For the entries below, print exactly the lines between the line holding "-.02, .19, .035, .82))" and the line holding "for a, b in zip(cols, cols[1:])", inclusive, and nothing else.

Exercise data START

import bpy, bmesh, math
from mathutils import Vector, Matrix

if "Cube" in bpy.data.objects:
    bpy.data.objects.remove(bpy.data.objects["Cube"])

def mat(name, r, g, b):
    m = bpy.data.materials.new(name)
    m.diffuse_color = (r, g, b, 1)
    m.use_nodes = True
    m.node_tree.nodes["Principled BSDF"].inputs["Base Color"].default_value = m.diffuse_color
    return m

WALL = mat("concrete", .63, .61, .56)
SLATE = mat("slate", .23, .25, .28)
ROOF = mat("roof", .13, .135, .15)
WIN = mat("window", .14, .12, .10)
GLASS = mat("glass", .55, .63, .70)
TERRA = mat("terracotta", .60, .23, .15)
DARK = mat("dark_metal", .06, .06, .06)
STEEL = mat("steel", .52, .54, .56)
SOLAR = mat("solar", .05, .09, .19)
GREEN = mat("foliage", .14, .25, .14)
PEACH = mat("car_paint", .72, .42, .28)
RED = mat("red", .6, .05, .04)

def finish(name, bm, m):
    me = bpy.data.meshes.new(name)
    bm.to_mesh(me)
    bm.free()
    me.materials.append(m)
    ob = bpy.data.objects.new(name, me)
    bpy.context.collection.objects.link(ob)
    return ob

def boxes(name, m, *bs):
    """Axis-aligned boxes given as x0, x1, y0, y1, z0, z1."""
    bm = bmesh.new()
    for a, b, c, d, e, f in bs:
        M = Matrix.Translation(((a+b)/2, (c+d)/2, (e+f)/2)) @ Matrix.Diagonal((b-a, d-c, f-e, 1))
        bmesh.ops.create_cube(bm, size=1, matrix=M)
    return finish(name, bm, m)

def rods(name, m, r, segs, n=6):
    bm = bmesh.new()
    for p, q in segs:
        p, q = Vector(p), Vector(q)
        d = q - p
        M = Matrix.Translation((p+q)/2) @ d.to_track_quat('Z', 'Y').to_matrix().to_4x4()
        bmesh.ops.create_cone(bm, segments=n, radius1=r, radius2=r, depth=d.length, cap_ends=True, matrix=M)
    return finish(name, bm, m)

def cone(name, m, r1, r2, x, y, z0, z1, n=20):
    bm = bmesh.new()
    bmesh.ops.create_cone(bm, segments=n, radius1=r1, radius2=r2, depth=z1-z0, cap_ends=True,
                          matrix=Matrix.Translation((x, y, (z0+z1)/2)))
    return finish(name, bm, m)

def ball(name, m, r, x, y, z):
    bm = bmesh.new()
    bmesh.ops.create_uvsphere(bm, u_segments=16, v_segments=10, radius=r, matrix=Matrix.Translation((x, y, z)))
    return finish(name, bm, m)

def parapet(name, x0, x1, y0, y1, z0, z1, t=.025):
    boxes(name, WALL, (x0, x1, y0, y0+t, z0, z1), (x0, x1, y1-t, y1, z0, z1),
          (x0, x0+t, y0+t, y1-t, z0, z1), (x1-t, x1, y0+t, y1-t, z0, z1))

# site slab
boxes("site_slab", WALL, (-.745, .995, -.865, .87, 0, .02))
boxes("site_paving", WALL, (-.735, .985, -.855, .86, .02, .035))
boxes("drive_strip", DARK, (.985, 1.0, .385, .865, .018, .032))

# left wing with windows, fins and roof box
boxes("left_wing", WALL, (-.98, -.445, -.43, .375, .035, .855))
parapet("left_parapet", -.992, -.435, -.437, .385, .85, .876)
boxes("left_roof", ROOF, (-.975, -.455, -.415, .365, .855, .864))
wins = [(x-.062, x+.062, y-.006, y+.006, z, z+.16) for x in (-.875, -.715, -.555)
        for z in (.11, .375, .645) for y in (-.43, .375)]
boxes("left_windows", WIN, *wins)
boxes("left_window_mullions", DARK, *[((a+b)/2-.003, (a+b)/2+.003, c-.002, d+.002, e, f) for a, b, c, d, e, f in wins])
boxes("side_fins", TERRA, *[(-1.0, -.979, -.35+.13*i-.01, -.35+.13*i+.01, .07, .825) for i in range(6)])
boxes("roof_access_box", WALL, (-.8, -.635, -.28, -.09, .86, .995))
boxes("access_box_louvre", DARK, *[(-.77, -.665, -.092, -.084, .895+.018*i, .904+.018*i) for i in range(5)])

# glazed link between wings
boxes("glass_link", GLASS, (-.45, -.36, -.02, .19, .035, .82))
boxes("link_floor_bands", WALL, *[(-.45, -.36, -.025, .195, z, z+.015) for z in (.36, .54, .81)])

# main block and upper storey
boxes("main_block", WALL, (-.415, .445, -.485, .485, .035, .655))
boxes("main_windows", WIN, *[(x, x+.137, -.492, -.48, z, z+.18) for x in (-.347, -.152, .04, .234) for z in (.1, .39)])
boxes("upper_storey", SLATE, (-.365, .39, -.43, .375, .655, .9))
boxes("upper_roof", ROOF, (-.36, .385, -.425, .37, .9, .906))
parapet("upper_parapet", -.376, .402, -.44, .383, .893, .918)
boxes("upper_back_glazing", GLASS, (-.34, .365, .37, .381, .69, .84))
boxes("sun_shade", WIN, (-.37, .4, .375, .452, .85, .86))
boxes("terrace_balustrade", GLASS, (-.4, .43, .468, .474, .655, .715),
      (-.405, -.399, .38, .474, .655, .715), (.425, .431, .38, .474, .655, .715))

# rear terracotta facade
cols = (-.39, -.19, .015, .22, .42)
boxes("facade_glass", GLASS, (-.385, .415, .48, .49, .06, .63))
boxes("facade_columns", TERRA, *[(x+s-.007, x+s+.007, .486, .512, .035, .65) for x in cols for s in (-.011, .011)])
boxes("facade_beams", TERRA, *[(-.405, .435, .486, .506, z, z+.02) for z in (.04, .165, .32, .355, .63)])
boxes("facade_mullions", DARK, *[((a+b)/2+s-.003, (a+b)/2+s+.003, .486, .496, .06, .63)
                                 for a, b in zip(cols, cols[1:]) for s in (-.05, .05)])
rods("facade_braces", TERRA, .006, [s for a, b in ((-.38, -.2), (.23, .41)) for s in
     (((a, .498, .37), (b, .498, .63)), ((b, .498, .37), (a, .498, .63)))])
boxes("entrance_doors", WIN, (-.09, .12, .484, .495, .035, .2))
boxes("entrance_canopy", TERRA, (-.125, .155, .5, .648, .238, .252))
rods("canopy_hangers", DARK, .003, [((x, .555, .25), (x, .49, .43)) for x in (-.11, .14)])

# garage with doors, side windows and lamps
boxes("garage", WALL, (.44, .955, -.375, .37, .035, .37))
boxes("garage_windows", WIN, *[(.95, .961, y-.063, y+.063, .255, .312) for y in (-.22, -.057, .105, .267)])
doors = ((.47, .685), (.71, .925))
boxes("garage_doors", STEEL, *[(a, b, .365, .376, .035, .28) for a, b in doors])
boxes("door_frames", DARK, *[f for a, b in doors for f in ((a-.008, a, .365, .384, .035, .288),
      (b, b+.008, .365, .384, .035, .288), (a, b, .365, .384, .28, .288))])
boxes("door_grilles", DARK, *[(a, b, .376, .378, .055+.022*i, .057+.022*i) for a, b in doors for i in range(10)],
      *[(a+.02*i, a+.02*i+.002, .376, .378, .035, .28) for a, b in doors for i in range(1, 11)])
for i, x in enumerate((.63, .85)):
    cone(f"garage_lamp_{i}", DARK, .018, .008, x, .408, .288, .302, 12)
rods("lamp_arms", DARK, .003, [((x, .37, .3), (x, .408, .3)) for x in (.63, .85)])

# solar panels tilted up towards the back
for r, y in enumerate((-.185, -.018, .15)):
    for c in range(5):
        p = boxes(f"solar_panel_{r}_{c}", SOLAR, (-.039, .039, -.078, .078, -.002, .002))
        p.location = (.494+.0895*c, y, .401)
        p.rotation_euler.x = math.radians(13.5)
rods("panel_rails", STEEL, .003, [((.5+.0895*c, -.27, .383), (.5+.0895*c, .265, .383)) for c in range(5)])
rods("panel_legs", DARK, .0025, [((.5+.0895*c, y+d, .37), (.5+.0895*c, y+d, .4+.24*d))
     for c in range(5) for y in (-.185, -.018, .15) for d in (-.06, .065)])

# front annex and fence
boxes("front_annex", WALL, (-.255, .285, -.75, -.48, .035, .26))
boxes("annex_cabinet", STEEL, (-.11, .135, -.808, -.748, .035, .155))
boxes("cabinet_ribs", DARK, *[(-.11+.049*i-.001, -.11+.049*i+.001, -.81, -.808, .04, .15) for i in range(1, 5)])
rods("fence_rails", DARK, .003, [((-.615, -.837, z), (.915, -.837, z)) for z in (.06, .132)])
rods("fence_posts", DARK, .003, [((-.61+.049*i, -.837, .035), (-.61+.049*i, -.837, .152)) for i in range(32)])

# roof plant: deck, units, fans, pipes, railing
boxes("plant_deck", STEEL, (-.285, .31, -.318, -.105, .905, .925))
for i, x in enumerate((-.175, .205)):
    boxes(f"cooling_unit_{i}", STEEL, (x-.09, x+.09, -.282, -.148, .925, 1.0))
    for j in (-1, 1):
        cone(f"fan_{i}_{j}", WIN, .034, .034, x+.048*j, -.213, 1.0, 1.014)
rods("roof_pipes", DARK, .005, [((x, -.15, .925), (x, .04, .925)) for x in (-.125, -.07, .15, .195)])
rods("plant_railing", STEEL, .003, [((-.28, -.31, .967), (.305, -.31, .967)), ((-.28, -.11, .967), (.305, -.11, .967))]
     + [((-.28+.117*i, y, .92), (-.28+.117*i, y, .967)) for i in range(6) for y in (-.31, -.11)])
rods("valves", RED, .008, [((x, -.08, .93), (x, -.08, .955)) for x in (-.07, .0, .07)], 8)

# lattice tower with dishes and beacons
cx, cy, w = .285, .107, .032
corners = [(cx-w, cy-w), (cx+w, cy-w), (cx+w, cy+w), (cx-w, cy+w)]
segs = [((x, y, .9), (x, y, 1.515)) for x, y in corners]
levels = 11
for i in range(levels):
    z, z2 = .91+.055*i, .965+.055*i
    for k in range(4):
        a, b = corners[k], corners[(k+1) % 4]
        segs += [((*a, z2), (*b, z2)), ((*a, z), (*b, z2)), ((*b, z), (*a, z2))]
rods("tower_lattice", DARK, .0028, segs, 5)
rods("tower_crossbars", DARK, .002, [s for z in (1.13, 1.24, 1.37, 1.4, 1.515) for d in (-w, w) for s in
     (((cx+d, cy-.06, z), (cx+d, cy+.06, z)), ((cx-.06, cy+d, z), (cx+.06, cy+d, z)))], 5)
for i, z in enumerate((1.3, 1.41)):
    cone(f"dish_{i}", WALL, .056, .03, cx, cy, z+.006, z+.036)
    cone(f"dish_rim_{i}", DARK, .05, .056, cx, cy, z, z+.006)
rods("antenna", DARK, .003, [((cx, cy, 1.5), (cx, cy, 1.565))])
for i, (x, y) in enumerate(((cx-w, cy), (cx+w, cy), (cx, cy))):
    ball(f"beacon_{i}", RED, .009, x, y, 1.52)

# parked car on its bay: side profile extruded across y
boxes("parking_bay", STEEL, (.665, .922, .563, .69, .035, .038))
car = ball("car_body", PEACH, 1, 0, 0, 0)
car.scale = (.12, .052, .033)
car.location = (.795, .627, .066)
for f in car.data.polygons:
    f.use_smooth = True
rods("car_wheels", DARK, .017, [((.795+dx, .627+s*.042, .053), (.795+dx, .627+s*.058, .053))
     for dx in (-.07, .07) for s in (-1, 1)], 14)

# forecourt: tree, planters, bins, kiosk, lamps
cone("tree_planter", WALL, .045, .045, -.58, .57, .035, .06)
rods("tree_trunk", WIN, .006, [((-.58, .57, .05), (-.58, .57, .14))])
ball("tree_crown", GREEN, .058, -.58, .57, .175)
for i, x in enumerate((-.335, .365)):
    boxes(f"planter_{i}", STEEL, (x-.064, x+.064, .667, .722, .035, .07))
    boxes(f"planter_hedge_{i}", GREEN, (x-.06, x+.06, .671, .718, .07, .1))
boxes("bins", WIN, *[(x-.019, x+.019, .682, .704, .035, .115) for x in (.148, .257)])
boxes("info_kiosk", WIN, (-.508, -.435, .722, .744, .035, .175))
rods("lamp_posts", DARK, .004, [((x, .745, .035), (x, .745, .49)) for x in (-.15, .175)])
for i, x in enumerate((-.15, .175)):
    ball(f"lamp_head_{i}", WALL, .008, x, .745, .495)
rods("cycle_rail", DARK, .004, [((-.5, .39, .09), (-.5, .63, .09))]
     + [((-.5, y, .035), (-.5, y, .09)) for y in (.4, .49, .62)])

Exercise data END

_Expected answer:_
boxes("glass_link", GLASS, (-.45, -.36, -.02, .19, .035, .82))
boxes("link_floor_bands", WALL, *[(-.45, -.36, -.025, .195, z, z+.015) for z in (.36, .54, .81)])

# main block and upper storey
boxes("main_block", WALL, (-.415, .445, -.485, .485, .035, .655))
boxes("main_windows", WIN, *[(x, x+.137, -.492, -.48, z, z+.18) for x in (-.347, -.152, .04, .234) for z in (.1, .39)])
boxes("upper_storey", SLATE, (-.365, .39, -.43, .375, .655, .9))
boxes("upper_roof", ROOF, (-.36, .385, -.425, .37, .9, .906))
parapet("upper_parapet", -.376, .402, -.44, .383, .893, .918)
boxes("upper_back_glazing", GLASS, (-.34, .365, .37, .381, .69, .84))
boxes("sun_shade", WIN, (-.37, .4, .375, .452, .85, .86))
boxes("terrace_balustrade", GLASS, (-.4, .43, .468, .474, .655, .715),
      (-.405, -.399, .38, .474, .655, .715), (.425, .431, .38, .474, .655, .715))

# rear terracotta facade
cols = (-.39, -.19, .015, .22, .42)
boxes("facade_glass", GLASS, (-.385, .415, .48, .49, .06, .63))
boxes("facade_columns", TERRA, *[(x+s-.007, x+s+.007, .486, .512, .035, .65) for x in cols for s in (-.011, .011)])
boxes("facade_beams", TERRA, *[(-.405, .435, .486, .506, z, z+.02) for z in (.04, .165, .32, .355, .63)])
boxes("facade_mullions", DARK, *[((a+b)/2+s-.003, (a+b)/2+s+.003, .486, .496, .06, .63)
                                 for a, b in zip(cols, cols[1:]) for s in (-.05, .05)])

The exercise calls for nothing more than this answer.